Below is a listing; repeat exactly the lines from the one containing "inward = Vector((-along.y, along.x, 0))" to the one containing "bpy.data.objects.remove(ob)", both included.
──────── TASK INPUT ────────
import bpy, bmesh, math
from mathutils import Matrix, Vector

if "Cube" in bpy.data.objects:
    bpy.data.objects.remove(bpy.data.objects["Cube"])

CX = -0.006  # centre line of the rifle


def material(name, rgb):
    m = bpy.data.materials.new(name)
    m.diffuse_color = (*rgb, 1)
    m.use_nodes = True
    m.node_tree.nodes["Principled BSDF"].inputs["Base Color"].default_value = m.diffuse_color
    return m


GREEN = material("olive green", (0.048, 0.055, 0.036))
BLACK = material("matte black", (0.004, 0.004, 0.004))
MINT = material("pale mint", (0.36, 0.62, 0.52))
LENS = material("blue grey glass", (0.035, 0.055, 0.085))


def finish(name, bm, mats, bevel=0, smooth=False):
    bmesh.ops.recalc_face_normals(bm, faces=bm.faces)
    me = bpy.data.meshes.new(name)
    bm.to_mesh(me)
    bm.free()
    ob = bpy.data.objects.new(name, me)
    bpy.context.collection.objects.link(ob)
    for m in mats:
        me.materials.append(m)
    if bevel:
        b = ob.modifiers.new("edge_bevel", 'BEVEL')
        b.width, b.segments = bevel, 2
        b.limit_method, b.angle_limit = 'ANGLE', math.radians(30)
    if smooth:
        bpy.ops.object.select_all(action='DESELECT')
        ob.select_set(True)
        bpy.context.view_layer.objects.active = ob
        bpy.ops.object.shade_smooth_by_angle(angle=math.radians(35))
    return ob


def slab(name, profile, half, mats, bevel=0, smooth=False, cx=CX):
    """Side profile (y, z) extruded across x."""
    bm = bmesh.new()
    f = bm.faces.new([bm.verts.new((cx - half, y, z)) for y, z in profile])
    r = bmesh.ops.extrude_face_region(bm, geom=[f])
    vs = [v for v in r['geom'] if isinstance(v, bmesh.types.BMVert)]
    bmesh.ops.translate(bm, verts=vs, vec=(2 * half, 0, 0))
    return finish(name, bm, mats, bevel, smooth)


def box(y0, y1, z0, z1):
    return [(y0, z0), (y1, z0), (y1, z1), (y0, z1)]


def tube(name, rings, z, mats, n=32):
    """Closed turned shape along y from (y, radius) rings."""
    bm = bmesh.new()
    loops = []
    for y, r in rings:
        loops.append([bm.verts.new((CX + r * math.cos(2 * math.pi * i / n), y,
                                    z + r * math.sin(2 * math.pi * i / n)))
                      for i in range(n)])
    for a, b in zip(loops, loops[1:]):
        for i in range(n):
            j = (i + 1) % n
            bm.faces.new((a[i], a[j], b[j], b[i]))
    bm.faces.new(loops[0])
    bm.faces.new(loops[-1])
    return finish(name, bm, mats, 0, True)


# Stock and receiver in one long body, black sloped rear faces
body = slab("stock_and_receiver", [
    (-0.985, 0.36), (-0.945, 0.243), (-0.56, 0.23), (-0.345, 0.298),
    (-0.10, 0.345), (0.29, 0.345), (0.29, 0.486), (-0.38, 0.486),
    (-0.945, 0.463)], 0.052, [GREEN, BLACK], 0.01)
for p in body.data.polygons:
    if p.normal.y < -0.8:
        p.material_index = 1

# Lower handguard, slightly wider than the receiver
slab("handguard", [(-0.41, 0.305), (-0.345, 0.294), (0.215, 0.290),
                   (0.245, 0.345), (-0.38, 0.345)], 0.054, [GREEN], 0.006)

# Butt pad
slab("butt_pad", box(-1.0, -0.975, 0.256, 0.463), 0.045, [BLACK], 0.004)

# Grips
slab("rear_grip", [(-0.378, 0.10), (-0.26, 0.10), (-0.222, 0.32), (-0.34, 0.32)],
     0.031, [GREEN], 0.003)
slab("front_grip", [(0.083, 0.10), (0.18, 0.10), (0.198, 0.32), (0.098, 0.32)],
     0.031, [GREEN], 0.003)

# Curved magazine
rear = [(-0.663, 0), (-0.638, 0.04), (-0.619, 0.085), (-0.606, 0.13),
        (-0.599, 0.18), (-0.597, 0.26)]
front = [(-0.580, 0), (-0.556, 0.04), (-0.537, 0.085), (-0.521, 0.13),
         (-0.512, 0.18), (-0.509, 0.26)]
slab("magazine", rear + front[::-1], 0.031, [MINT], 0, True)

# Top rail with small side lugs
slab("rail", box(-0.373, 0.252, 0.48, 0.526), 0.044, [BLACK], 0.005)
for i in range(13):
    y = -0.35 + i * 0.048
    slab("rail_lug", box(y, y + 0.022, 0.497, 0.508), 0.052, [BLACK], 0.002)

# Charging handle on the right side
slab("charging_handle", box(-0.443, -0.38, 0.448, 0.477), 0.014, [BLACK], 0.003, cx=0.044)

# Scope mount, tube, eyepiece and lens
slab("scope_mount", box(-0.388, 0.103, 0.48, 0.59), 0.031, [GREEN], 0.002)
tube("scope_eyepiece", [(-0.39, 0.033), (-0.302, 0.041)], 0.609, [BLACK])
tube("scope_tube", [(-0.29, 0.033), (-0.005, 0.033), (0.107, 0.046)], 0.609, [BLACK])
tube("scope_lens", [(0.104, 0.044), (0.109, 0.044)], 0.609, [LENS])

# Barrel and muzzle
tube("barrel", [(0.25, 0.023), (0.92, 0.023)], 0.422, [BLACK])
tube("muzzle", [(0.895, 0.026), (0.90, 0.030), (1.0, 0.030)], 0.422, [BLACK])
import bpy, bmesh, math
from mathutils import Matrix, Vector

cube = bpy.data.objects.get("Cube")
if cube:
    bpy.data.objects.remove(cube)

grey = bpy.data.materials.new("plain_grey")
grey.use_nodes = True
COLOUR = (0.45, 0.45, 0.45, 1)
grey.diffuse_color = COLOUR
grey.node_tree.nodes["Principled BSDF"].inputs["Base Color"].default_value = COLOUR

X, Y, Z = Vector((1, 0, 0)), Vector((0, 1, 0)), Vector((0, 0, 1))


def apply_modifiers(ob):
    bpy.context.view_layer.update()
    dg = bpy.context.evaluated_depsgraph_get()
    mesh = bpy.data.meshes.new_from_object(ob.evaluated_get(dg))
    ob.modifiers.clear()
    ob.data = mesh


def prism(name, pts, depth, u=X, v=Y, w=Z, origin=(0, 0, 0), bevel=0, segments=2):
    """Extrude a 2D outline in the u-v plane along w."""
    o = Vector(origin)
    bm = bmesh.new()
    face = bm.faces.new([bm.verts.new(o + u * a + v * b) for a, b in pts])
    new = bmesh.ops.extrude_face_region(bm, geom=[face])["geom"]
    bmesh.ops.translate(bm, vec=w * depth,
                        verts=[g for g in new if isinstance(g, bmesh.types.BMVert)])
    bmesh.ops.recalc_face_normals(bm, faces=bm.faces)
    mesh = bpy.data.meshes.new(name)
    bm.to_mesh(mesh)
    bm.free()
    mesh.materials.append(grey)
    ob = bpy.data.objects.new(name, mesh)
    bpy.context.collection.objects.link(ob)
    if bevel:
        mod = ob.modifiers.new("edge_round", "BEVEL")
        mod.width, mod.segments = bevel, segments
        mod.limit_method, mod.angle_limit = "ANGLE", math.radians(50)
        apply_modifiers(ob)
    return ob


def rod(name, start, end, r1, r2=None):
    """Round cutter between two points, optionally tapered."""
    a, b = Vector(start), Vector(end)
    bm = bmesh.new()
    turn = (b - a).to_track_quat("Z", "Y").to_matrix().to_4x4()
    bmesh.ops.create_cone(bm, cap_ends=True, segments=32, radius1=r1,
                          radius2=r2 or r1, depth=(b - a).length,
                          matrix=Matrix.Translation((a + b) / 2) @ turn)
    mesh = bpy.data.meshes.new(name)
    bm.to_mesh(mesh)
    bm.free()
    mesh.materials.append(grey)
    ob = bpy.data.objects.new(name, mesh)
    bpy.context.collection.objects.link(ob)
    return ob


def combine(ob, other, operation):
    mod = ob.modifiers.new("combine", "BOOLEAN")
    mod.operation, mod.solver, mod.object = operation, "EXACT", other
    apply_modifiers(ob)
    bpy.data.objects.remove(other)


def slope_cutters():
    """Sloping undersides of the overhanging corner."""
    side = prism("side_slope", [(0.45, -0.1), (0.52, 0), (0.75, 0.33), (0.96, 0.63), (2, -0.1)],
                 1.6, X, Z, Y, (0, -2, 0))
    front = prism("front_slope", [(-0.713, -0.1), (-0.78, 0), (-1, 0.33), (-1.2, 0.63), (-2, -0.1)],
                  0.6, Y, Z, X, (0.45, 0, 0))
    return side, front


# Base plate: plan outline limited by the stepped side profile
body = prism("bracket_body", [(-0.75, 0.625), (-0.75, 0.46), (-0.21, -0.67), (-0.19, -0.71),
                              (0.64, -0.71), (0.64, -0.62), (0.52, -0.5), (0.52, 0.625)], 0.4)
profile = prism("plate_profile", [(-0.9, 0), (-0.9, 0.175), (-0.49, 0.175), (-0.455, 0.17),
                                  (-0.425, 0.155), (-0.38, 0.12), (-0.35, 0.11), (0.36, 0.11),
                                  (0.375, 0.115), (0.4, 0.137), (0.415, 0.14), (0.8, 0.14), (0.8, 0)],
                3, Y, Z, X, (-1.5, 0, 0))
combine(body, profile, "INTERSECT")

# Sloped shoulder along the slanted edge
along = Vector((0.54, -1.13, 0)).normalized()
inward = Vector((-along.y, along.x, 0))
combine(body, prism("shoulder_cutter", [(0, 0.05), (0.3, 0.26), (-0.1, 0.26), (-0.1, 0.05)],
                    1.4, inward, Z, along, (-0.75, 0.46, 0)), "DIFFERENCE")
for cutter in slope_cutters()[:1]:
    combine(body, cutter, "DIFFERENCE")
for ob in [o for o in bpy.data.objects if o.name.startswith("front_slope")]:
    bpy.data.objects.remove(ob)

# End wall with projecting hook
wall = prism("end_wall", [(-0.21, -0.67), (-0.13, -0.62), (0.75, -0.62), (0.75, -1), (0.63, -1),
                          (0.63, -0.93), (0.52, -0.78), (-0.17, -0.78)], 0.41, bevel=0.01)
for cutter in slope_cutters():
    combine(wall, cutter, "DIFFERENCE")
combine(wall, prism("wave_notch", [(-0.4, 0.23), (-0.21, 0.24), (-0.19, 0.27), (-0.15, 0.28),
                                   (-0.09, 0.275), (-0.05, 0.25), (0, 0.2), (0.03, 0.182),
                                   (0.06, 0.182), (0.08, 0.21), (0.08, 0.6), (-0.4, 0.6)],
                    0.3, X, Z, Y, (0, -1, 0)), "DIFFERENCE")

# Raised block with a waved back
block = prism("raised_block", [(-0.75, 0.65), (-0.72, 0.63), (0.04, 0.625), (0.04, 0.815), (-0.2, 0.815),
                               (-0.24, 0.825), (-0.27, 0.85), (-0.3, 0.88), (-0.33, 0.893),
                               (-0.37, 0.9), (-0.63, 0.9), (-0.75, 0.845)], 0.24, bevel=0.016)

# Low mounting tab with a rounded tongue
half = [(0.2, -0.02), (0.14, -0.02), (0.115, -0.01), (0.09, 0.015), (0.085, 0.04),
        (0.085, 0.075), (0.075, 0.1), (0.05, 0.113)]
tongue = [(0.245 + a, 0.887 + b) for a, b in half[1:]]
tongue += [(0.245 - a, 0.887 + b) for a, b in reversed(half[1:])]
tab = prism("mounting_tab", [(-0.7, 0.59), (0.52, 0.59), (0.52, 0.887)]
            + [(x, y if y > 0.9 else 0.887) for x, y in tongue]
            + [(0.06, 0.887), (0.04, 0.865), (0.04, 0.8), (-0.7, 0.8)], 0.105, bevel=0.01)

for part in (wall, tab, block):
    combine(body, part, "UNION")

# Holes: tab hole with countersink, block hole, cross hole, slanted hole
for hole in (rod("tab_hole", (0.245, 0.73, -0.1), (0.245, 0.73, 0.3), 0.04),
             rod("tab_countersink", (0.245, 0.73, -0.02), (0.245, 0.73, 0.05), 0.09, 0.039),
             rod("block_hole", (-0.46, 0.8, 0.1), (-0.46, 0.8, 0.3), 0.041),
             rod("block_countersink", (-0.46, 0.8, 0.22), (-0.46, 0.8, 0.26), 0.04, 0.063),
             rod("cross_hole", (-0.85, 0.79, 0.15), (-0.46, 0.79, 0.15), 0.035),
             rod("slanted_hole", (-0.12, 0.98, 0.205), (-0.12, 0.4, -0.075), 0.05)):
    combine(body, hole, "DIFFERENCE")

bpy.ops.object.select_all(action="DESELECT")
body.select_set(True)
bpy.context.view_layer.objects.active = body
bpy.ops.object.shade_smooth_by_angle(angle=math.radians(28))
────────
SOLUTION FOR THIS TASK:
inward = Vector((-along.y, along.x, 0))
combine(body, prism("shoulder_cutter", [(0, 0.05), (0.3, 0.26), (-0.1, 0.26), (-0.1, 0.05)],
                    1.4, inward, Z, along, (-0.75, 0.46, 0)), "DIFFERENCE")
for cutter in slope_cutters()[:1]:
    combine(body, cutter, "DIFFERENCE")
for ob in [o for o in bpy.data.objects if o.name.startswith("front_slope")]:
    bpy.data.objects.remove(ob)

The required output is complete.